◆ About this exercise
Restate word for word the lines in the listing below, starting at the line containing "m.diffuse_color = (*rgb, 1)" and ending at the line containing "(0.10, 0.108, 0.155))", both included; leave out the rest.

──────── Stored data

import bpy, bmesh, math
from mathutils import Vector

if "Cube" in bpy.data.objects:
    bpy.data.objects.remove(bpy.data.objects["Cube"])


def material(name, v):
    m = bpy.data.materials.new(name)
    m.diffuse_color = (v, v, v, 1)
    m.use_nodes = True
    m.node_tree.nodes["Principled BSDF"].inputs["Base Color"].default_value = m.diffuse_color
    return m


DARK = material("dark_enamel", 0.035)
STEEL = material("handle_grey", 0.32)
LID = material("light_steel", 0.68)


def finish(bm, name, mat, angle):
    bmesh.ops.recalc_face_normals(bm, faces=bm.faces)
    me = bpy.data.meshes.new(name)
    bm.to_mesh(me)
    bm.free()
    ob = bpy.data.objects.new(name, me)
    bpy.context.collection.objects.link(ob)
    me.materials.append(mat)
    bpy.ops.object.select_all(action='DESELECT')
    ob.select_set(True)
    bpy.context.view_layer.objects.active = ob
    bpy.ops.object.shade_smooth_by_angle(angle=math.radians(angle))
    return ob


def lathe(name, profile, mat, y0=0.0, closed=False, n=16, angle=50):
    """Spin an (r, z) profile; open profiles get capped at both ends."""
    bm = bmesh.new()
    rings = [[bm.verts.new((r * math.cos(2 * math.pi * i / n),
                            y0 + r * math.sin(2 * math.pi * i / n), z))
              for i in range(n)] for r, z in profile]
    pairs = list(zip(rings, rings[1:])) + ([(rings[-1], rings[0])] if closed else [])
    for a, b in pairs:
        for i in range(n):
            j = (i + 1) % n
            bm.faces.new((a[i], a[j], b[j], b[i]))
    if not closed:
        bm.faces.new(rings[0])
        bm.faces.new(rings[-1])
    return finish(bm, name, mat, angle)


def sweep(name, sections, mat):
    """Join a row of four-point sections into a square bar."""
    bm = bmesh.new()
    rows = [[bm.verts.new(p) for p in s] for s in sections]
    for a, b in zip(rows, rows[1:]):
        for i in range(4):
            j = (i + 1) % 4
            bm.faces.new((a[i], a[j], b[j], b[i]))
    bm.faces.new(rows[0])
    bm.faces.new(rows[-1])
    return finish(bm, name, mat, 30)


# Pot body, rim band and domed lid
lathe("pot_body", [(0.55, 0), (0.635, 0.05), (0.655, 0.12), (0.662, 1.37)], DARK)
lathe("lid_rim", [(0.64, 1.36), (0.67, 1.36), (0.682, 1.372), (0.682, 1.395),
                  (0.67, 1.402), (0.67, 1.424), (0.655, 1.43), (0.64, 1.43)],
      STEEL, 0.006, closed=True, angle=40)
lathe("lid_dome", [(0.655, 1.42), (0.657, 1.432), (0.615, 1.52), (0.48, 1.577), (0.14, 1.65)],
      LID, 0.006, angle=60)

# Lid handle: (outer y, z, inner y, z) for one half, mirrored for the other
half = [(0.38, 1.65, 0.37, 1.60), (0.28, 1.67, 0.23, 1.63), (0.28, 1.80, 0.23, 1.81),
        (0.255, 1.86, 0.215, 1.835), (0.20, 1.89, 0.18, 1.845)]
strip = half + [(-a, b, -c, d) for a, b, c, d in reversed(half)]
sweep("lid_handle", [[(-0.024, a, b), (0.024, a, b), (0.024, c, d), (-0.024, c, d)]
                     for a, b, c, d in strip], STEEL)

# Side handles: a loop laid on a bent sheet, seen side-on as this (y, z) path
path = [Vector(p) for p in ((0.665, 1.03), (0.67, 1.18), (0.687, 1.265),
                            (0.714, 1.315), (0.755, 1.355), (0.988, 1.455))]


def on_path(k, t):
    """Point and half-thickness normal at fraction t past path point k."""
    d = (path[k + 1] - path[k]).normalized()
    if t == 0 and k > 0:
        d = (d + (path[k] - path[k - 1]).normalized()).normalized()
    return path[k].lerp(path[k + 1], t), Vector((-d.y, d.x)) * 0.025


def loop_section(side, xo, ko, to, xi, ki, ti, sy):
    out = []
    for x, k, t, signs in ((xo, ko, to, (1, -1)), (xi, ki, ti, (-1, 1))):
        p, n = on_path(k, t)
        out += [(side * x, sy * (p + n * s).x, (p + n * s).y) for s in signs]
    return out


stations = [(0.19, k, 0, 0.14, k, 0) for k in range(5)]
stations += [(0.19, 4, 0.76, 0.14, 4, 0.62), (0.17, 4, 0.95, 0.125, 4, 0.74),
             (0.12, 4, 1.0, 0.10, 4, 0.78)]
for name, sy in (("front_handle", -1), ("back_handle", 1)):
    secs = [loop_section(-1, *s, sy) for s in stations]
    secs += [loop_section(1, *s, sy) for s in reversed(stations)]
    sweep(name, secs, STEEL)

────────────────
──────── Stored data

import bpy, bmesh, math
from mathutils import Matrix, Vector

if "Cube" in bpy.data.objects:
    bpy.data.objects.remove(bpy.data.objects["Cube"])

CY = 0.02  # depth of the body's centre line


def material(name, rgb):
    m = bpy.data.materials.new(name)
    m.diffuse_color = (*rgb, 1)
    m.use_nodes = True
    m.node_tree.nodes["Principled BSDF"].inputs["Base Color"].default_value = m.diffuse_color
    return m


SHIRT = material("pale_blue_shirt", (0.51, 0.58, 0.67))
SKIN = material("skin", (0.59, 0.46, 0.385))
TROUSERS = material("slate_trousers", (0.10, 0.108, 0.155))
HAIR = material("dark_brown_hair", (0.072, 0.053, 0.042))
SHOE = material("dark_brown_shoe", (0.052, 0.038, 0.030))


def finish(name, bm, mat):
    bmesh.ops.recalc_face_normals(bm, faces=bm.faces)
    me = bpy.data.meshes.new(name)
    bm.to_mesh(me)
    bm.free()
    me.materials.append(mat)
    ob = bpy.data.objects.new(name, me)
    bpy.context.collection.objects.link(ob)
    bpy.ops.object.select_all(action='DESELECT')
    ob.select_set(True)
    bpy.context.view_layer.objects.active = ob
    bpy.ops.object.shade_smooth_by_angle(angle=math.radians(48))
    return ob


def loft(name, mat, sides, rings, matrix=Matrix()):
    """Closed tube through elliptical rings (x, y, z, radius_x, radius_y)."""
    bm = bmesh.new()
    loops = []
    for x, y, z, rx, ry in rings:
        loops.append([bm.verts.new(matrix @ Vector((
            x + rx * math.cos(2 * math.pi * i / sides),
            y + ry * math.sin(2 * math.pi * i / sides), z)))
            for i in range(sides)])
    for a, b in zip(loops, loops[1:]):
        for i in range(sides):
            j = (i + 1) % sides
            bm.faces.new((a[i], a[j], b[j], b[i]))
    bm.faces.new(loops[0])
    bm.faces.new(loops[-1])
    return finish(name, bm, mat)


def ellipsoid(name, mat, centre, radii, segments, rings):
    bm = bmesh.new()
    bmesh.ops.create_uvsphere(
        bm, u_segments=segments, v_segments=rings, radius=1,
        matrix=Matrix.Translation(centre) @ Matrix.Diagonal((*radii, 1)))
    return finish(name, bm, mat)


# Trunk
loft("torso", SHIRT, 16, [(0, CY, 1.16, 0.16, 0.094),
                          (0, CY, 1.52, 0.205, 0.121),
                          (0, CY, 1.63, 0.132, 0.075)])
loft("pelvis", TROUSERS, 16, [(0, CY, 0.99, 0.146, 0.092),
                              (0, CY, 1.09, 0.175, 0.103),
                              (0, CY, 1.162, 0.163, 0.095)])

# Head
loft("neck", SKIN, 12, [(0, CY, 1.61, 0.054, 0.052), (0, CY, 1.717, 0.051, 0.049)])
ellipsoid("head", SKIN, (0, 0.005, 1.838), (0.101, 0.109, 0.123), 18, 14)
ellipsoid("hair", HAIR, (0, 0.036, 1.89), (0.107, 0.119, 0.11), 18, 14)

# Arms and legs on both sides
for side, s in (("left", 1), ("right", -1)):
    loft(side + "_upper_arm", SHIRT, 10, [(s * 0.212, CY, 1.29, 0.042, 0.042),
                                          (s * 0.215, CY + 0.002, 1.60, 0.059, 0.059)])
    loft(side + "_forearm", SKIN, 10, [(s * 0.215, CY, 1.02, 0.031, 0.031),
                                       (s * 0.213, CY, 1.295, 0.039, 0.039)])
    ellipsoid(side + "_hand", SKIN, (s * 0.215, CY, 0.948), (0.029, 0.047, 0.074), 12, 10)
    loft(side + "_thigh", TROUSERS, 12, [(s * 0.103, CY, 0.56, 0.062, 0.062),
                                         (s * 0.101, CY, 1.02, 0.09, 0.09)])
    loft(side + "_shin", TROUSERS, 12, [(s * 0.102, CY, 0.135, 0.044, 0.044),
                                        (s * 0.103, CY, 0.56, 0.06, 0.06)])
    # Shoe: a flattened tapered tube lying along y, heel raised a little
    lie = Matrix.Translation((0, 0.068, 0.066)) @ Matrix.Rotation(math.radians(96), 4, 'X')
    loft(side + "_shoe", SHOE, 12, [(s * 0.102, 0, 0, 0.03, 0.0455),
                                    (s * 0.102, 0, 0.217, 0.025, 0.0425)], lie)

────────────────

◆ Exercise answer
    m.diffuse_color = (*rgb, 1)
    m.use_nodes = True
    m.node_tree.nodes["Principled BSDF"].inputs["Base Color"].default_value = m.diffuse_color
    return m


SHIRT = material("pale_blue_shirt", (0.51, 0.58, 0.67))
SKIN = material("skin", (0.59, 0.46, 0.385))
TROUSERS = material("slate_trousers", (0.10, 0.108, 0.155))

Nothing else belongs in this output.